** Recorded data **

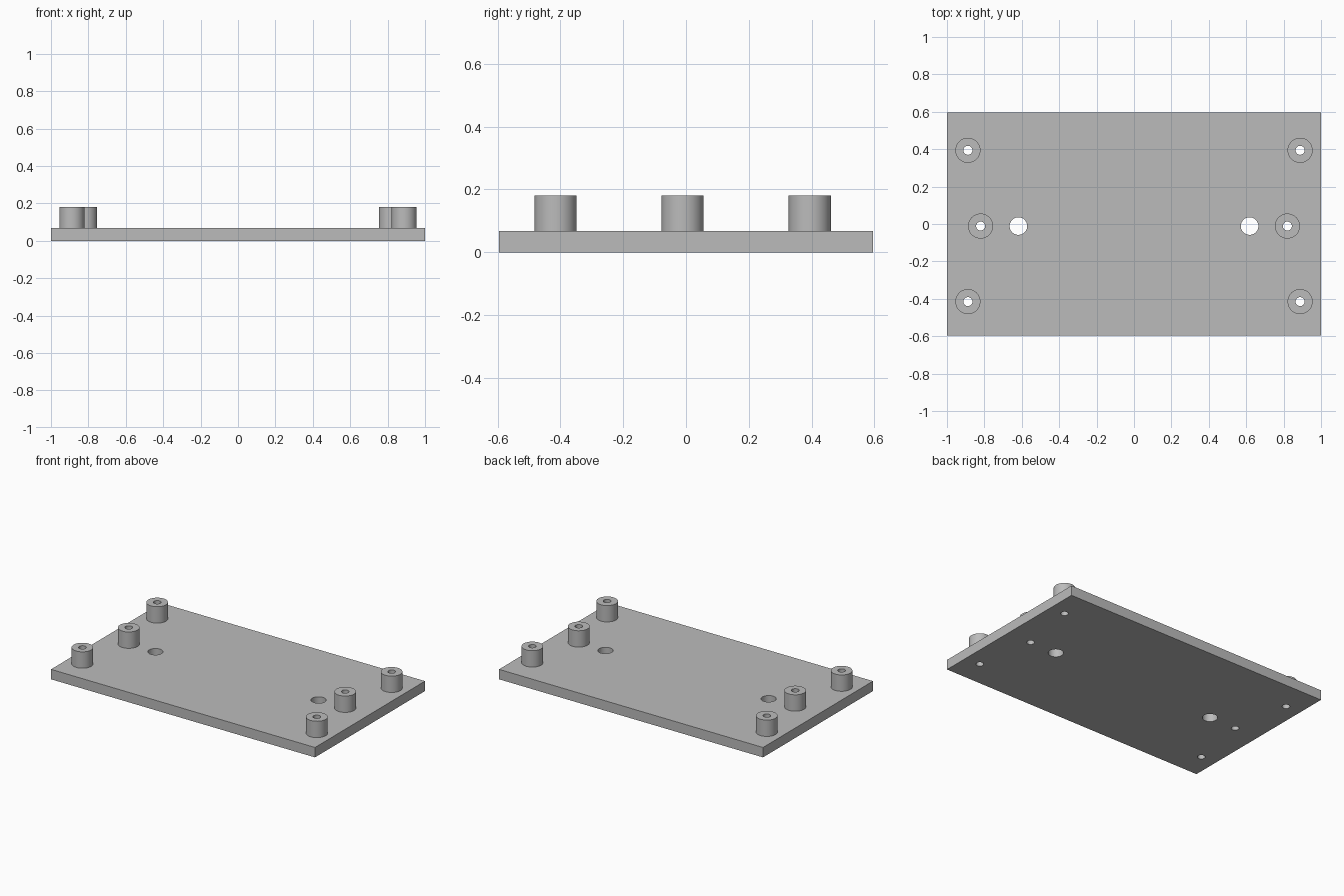
import bpy, bmesh, math
from mathutils import Matrix

cube = bpy.data.objects.get("Cube")
if cube:
    bpy.data.objects.remove(cube, do_unlink=True)

HALF_X, HALF_Y = 1.0, 0.595
PLATE_TOP, POST_TOP = 0.068, 0.18
POST_R, BORE_R, HOLE_R = 0.067, 0.024, 0.047
POSTS = [(s * x, y) for s in (-1, 1)
         for x, y in ((0.888, -0.415), (0.82, -0.011), (0.888, 0.394))]
HOLES = [(s * 0.618, -0.011) for s in (-1, 1)]
SEGMENTS = 48

grey = bpy.data.materials.new("plain grey")
grey.use_nodes = True
grey.diffuse_color = (0.5, 0.5, 0.5, 1)
grey.node_tree.nodes["Principled BSDF"].inputs["Base Color"].default_value = (0.5, 0.5, 0.5, 1)


def add_object(name, bm):
    bmesh.ops.recalc_face_normals(bm, faces=bm.faces)
    mesh = bpy.data.meshes.new(name)
    bm.to_mesh(mesh)
    bm.free()
    mesh.materials.append(grey)
    obj = bpy.data.objects.new(name, mesh)
    bpy.context.collection.objects.link(obj)
    return obj


def smooth(obj):
    bpy.ops.object.select_all(action="DESELECT")
    obj.select_set(True)
    bpy.context.view_layer.objects.active = obj
    bpy.ops.object.shade_smooth_by_angle(angle=math.radians(30))


# Base plate
bm = bmesh.new()
bmesh.ops.create_cube(bm, size=1, matrix=Matrix.Translation((0, 0, PLATE_TOP / 2))
                      @ Matrix.Diagonal((2 * HALF_X, 2 * HALF_Y, PLATE_TOP, 1)))
plate = add_object("base_plate", bm)

# Drills for the post bores and the two larger holes
bm = bmesh.new()
for spots, radius in ((POSTS, BORE_R), (HOLES, HOLE_R)):
    for x, y in spots:
        bmesh.ops.create_cone(bm, cap_ends=True, segments=SEGMENTS, radius1=radius,
                              radius2=radius, depth=1, matrix=Matrix.Translation((x, y, 0)))
drills = add_object("drills", bm)
drills.hide_render = True

cut = plate.modifiers.new("holes", "BOOLEAN")
cut.operation = "DIFFERENCE"
cut.solver = "EXACT"
cut.object = drills
bpy.context.view_layer.objects.active = plate
bpy.ops.object.modifier_apply(modifier=cut.name)
bpy.data.objects.remove(drills, do_unlink=True)
smooth(plate)

# Hollow mounting posts, each a spun rectangular section
for i, (x, y) in enumerate(POSTS):
    bm = bmesh.new()
    section = [bm.verts.new((r, 0, z)) for r, z in (
        (BORE_R, PLATE_TOP), (POST_R, PLATE_TOP), (POST_R, POST_TOP), (BORE_R, POST_TOP))]
    edges = [bm.edges.new((section[k], section[(k + 1) % 4])) for k in range(4)]
    bmesh.ops.spin(bm, geom=section + edges, cent=(0, 0, 0), axis=(0, 0, 1),
                   angle=math.tau, steps=SEGMENTS)
    bmesh.ops.remove_doubles(bm, verts=bm.verts, dist=0.0001)
    post = add_object(f"mounting_post_{i + 1}", bm)
    post.location = (x, y, 0)
    smooth(post)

** WORK ITEM **
All of the lines above must be repeated without alteration, though the pictures are to be excluded.

** ANSWER FOR THIS EXERCISE **
import bpy, bmesh, math
from mathutils import Matrix

cube = bpy.data.objects.get("Cube")
if cube:
    bpy.data.objects.remove(cube, do_unlink=True)

HALF_X, HALF_Y = 1.0, 0.595
PLATE_TOP, POST_TOP = 0.068, 0.18
POST_R, BORE_R, HOLE_R = 0.067, 0.024, 0.047
POSTS = [(s * x, y) for s in (-1, 1)
         for x, y in ((0.888, -0.415), (0.82, -0.011), (0.888, 0.394))]
HOLES = [(s * 0.618, -0.011) for s in (-1, 1)]
SEGMENTS = 48

grey = bpy.data.materials.new("plain grey")
grey.use_nodes = True
grey.diffuse_color = (0.5, 0.5, 0.5, 1)
grey.node_tree.nodes["Principled BSDF"].inputs["Base Color"].default_value = (0.5, 0.5, 0.5, 1)


def add_object(name, bm):
    bmesh.ops.recalc_face_normals(bm, faces=bm.faces)
    mesh = bpy.data.meshes.new(name)
    bm.to_mesh(mesh)
    bm.free()
    mesh.materials.append(grey)
    obj = bpy.data.objects.new(name, mesh)
    bpy.context.collection.objects.link(obj)
    return obj


def smooth(obj):
    bpy.ops.object.select_all(action="DESELECT")
    obj.select_set(True)
    bpy.context.view_layer.objects.active = obj
    bpy.ops.object.shade_smooth_by_angle(angle=math.radians(30))


# Base plate
bm = bmesh.new()
bmesh.ops.create_cube(bm, size=1, matrix=Matrix.Translation((0, 0, PLATE_TOP / 2))
                      @ Matrix.Diagonal((2 * HALF_X, 2 * HALF_Y, PLATE_TOP, 1)))
plate = add_object("base_plate", bm)

# Drills for the post bores and the two larger holes
bm = bmesh.new()
for spots, radius in ((POSTS, BORE_R), (HOLES, HOLE_R)):
    for x, y in spots:
        bmesh.ops.create_cone(bm, cap_ends=True, segments=SEGMENTS, radius1=radius,
                              radius2=radius, depth=1, matrix=Matrix.Translation((x, y, 0)))
drills = add_object("drills", bm)
drills.hide_render = True

cut = plate.modifiers.new("holes", "BOOLEAN")
cut.operation = "DIFFERENCE"
cut.solver = "EXACT"
cut.object = drills
bpy.context.view_layer.objects.active = plate
bpy.ops.object.modifier_apply(modifier=cut.name)
bpy.data.objects.remove(drills, do_unlink=True)
smooth(plate)

# Hollow mounting posts, each a spun rectangular section
for i, (x, y) in enumerate(POSTS):
    bm = bmesh.new()
    section = [bm.verts.new((r, 0, z)) for r, z in (
        (BORE_R, PLATE_TOP), (POST_R, PLATE_TOP), (POST_R, POST_TOP), (BORE_R, POST_TOP))]
    edges = [bm.edges.new((section[k], section[(k + 1) % 4])) for k in range(4)]
    bmesh.ops.spin(bm, geom=section + edges, cent=(0, 0, 0), axis=(0, 0, 1),
                   angle=math.tau, steps=SEGMENTS)
    bmesh.ops.remove_doubles(bm, verts=bm.verts, dist=0.0001)
    post = add_object(f"mounting_post_{i + 1}", bm)
    post.location = (x, y, 0)
    smooth(post)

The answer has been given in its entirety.